[Dataset entries]
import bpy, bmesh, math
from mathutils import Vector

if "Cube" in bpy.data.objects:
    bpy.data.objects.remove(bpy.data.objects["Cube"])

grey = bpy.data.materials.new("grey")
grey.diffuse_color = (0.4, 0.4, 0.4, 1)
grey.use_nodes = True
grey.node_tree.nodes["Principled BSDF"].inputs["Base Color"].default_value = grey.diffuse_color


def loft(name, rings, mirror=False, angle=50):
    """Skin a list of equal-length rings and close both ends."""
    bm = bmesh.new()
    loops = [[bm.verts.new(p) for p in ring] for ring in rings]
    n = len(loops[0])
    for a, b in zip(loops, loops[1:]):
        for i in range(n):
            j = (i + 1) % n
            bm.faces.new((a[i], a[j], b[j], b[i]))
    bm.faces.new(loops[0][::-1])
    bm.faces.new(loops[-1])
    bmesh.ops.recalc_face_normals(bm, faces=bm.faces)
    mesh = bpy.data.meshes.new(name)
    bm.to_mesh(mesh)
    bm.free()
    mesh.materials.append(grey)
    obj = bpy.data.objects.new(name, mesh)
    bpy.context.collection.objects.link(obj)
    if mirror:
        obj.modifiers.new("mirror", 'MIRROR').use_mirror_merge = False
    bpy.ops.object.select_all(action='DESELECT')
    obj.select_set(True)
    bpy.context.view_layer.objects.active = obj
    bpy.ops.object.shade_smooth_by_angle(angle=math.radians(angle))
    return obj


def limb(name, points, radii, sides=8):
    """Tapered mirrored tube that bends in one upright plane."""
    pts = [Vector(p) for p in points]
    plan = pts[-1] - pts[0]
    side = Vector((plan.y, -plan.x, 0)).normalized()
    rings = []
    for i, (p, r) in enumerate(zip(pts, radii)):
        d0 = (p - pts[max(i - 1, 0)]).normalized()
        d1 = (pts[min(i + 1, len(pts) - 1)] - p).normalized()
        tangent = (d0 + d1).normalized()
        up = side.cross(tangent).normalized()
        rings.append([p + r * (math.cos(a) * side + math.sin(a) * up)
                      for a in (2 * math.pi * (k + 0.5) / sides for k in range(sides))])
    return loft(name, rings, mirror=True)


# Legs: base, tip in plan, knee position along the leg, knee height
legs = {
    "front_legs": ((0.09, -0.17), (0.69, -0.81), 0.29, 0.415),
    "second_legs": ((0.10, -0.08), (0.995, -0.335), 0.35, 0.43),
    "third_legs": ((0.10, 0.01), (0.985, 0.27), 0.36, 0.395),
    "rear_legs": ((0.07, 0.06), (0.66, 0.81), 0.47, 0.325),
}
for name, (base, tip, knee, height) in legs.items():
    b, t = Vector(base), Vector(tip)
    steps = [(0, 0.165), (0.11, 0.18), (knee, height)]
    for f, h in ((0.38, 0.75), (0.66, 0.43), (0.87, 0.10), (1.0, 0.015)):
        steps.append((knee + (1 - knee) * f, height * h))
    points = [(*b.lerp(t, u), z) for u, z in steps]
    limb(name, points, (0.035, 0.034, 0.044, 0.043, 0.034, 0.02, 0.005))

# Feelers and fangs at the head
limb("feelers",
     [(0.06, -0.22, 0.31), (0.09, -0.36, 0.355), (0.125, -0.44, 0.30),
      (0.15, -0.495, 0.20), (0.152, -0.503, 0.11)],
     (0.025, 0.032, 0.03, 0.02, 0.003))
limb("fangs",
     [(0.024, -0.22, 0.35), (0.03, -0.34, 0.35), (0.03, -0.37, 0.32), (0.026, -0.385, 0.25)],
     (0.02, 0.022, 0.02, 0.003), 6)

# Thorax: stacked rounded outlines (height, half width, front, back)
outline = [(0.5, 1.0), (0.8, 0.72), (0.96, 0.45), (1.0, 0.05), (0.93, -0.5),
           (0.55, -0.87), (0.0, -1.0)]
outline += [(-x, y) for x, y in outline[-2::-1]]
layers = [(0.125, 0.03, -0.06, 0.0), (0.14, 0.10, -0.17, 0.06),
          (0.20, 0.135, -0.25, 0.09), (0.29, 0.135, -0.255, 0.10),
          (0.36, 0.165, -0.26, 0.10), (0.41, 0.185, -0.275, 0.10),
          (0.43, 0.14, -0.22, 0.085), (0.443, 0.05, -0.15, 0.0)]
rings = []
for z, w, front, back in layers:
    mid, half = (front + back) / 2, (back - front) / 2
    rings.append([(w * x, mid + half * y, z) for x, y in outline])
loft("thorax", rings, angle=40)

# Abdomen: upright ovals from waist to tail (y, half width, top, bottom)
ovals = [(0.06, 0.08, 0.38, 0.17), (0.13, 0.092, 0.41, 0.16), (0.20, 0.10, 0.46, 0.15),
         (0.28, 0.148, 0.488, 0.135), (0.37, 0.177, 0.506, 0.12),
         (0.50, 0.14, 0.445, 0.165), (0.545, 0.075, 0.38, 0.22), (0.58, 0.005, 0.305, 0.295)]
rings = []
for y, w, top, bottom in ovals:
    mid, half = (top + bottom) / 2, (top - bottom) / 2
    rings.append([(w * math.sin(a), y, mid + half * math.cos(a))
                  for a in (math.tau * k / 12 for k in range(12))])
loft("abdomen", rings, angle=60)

● TASK PROMPT
Give back exactly the lines above starting at the line where "mesh.materials.append(grey)" appears and ending at the line where "bpy.context.view_layer.objects.active = obj" appears, both included, with no other lines.

● RESPONSE TO THIS EXERCISE
    mesh.materials.append(grey)
    obj = bpy.data.objects.new(name, mesh)
    bpy.context.collection.objects.link(obj)
    if mirror:
        obj.modifiers.new("mirror", 'MIRROR').use_mirror_merge = False
    bpy.ops.object.select_all(action='DESELECT')
    obj.select_set(True)
    bpy.context.view_layer.objects.active = obj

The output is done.